Honorable Mentions: “Revival” by Light The Torch, “Catharsis” by Machine Head, “The Silence” by Feed The Rhino, “Disease” by Beartooth, and “Abandon of the Self” by Eryn Non Dae.

Top 5 Podcasts

5.) Lords Of Death - This podcast came out of nowhere, and took me completely by surprise. It details the unsolved murder of an elderly couple from Ohio in the late 1980’s, and quickly heads down a dark and treacherous road as the host investigates a possible gang of killers who called themselves - you guessed it - the “Lords of Death.” An incredibly gripping new podcast, which features one of the most jaw-dropping moments of any podcast.

4.) Serial - The great grand-daddy of all true crime podcasts, Serial went back to its roots… somewhat. Instead of focusing on a single story, Serial decided to record and report on a Cleveland courthouse for over a year. The end result is infuriating to listen to, but impeccably produced, serving as a great record of the current criminal justice system.

3.) Bear Brook - This is another true crime serial, produced by New Hampshire Public Radio. This podcast investigates the source of four bodies that were found in barrels in rural New Hampshire, taking the story all over the country in an attempt to find the identities of these poor victims.

2.) Swindled - 2018 was the year that I began to take an interest in white collar crime, and I owe that entirely to this podcast. Swindled focuses on a new story each episode, detailing how a conman, swindler, or crook tried to take advantage of others. The host incorporates useful audio to help tell each story, and Swindled has quickly become one of my can’t-miss podcasts.

1.) In The Dark - The first season of In The Dark detailed the investigation of Jacob Wetterling, but season two turned to Winona, Mississippi - focusing on Curtis Flowers, a black man convicted of multiple murders more than 20 years ago. This season is one of the most impressive pieces of journalism I’ve ever listened to, and has led to a case being heard by the U.S. Supreme Court. If you haven’t listened to In The Dark yet… fix that NOW.

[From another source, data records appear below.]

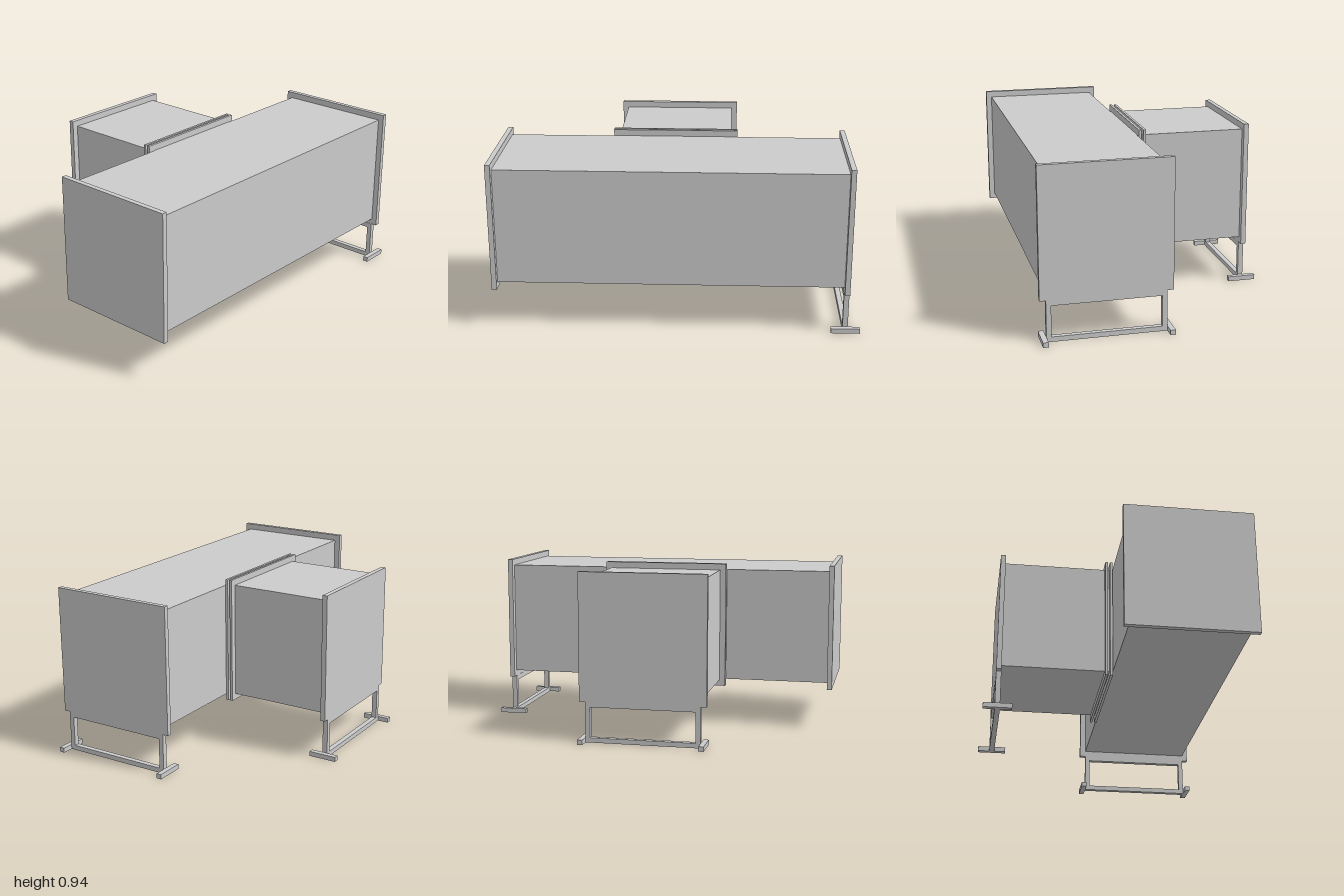
import * as THREE from 'three';

const material = new THREE.MeshStandardMaterial({ color: 0xcccccc, flatShading: true });

// Box given by its extents along each axis
function box(parent, name, [x0, x1], [y0, y1], [z0, z1]) {
  const mesh = new THREE.Mesh(new THREE.BoxGeometry(x1 - x0, y1 - y0, z1 - z0), material);
  mesh.name = name;
  mesh.position.set((x0 + x1) / 2, (y0 + y1) / 2, (z0 + z1) / 2);
  parent.add(mesh);
  return mesh;
}

// Support frame lying along x, centred on its own origin
function makeStand(name) {
  const stand = new THREE.Group();
  stand.name = name;
  const half = 0.32, depth = [-0.0145, 0.0145];
  box(stand, 'topRail', [-half, half], [0.197, 0.226], depth);
  box(stand, 'bottomRail', [-half, half], [0, 0.027], depth);
  for (const s of [-1, 1]) {
    const side = s < 0 ? 'right' : 'left';
    const span = (a, b) => (s > 0 ? [a, b] : [-b, -a]);
    box(stand, side + 'Leg', span(half - 0.027, half), [0.027, 0.197], depth);
    box(stand, side + 'Foot', span(half, half + 0.029), [0, 0.027], [-0.079, 0.079]);
  }
  return stand;
}

export function createModel() {
  const model = new THREE.Group();
  model.name = 'ductJunction';

  const ductY = [0.26, 0.902], plateY = [0.226, 0.937];
  const mainX = [-0.019, 0.688], branchZ = [-0.323, 0.384];

  // Long main duct with an end plate at each end
  box(model, 'mainDuct', [0.015, 0.656], ductY, [-0.908, 0.972]);
  box(model, 'frontEndPlate', mainX, plateY, [0.972, 1]);
  box(model, 'backEndPlate', mainX, plateY, [-0.936, -0.908]);

  // Side branch, its end plate and the pair of joint flanges
  box(model, 'branchDuct', [-0.6, 0.015], ductY, [-0.29, 0.351]);
  box(model, 'branchEndPlate', [-0.628, -0.6], plateY, branchZ);
  box(model, 'outerJointFlange', [-0.029, -0.015], plateY, branchZ);
  box(model, 'innerJointFlange', [-0.003, 0.012], plateY, branchZ);

  // Stands below the back plate and the branch end plate
  const backStand = makeStand('backStand');
  backStand.position.set(0.335, 0, -0.921);
  const branchStand = makeStand('branchStand');
  branchStand.rotation.y = Math.PI / 2;
  branchStand.position.set(-0.613, 0, 0.031);
  model.add(backStand, branchStand);

  return model;
}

Honorable Mentions: The Fall Line, Point Blank: A True Crime Podcast, Slow Burn, Unravel, Behind the Bastards, Buried, Thinking Sideways (RIP), Gone Cold, Hokey Religion, Casefile, Criminology, Southern Fried True Crime, True Crime Story Time, Generation Why, All Crime No Cattle, The Nowhere Dispatch, The Asian Madness Podcast, The Trail Went Cold, Mens Rea, Already Gone/Don’t Talk To Strangers, Buried, The Vanished, Crime In Sports/Small Town Murder, and Darknet Diaries.